Another highlight of the year was the incoming freshman class, which was among the most academically accomplished in the university’s history. A number of our campuses recorded large gains in average SAT scores for the incoming class as well as sharp increases in the number of Indiana 21st Century scholars. At IU Bloomington, which enrolled its largest freshman class ever, more than one-third of our new students finished in the top 10 percent of their high school graduating class.
Once on campus, our students continue to excel in the classroom, as well. A full list of honors received by IU students in the past year would fill multiple computer screens, but our students were, once again, among recipients of some of the most prestigious undergraduate and graduate scholarships and fellowships.
Among the extremely competitive awards given to IU students were four Goldwater scholarships for undergraduate study, a Truman scholarship for undergraduate and graduate school work, and a Mitchell scholarship, which funds two years of graduate study in Ireland. In addition, several IU students received awards from the National Science Foundation to attend graduate school.

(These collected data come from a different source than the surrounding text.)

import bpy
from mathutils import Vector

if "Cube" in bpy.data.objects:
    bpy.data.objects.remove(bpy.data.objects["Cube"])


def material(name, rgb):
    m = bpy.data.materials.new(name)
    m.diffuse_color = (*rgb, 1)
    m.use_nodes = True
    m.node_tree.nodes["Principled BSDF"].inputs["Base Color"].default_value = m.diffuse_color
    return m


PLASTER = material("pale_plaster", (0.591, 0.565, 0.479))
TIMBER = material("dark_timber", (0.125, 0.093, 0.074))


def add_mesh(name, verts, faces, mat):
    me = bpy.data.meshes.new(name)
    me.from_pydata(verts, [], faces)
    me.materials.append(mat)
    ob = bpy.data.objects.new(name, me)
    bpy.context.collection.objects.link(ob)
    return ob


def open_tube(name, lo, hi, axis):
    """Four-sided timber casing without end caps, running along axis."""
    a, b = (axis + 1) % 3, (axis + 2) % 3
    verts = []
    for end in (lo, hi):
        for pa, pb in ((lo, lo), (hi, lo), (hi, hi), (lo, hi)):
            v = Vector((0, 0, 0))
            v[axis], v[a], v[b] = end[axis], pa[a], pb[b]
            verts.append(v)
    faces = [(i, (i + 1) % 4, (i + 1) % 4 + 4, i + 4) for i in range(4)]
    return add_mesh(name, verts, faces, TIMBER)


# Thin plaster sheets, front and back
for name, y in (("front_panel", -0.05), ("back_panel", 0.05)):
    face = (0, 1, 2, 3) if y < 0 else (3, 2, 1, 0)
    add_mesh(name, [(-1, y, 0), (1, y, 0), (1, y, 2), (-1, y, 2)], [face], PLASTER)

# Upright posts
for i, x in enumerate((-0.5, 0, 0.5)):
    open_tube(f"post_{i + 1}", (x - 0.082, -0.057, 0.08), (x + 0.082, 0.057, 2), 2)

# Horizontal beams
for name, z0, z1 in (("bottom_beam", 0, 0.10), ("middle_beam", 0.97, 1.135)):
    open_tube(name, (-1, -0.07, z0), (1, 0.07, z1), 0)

The affordability of an IU education remains an essential priority of the university. But despite a large increase in institutional aid over the past several years, which has kept average net cost of attendance at all IU campuses competitive—indeed, IU Bloomington has the lowest average net cost of attendance in the Big Ten—we understand that for many students, taking on debt is the only feasible way to earn a college degree.
With that in mind, the university has launched a series of initiatives, such as the MoneySmarts program, over the past two years designed to help students better understand their finances and the implications of taking on student debt. These efforts have paid immediate dividends in the form of sharply lower rates of borrowing. In fact, both the number of students borrowing and the total amount borrowed fell by 11 percent in the most recent academic year—far greater than the national average.
The innovative and effective nature of these initiatives has received considerable national attention, and we have been informed that IU is to receive a major award from the prestigious American College Personnel Association for MoneySmarts. Many of these initiatives were developed by the office of IU Senior Vice President and Chief Financial Officer MaryFrances McCourt, who just a few weeks ago was named 2014 CFO of the Year among nonprofit organizations by the Indianapolis Business Journal, reflecting again the emphasis that IU puts on administrative excellence.
Award-winning scholars and researchers
A university is only as strong as the faculty members who educate students and perform valuable research, and our IU faculty had an outstanding year by almost any measure. IU faculty members accounted for $535 million in research expenditures in the most recent fiscal year, playing a critical role in sustaining IU’s position as an engine for intellectual and economic development in the state of Indiana.
And our faculty continues to earn individual recognition, too. Richard DiMarchi, distinguished professor of chemistry at IU Bloomington and one of the university’s most prolific researchers, was named to the National Inventors Hall of Fame and a National Inventors Fellow this year. In addition, three IU faculty members were elected to the American Academy of Arts and Sciences last month, bringing the number of AAAS fellows associated with IU to 89. Those elected were:
- Edward J. Berbari, Chancellor’s Professor and chair of the biomedical engineering department at Indiana University-Purdue University Indianapolis.
- P. Sarita Soni, professor emerita in the School of Optometry at Indiana University Bloomington.
- Thomas Sterling, professor of computer science in the School of Informatics and Computing at Indiana University Bloomington.
Researchers across many fields at IU are collaborating in an increasingly interdisciplinary fashion to push the boundaries of discovery in the sciences, humanities and arts. For example, IU established the Network Science Institute this fall—one of the nation’s first interdisciplinary centers in this new and dynamic field—while October's opening of the IU Neuroscience Research Building in Indianapolis, in tandem with the adjacent IU Health Neuroscience Center clinical facility, creates one of the largest concentration of neuroscience researchers and practitioners in the country.
A year of change and progress on IU regional campuses
IU’s regional campus, which educate nearly 40,000 students each year, continue to play a vital role in increasing educational attainment levels in Indiana, as well as serving as important community partners in their home regions. Many are adding new academic programs designed to meet the economic needs of their regions, and the state and university continue to invest in new facilities, such as the Louise E. Addicott and Yatish J. Joshi Performance Hall, which opened this year at IU South Bend, and the new Student Events and Activities Center at IU East, for which ground was broken just last month.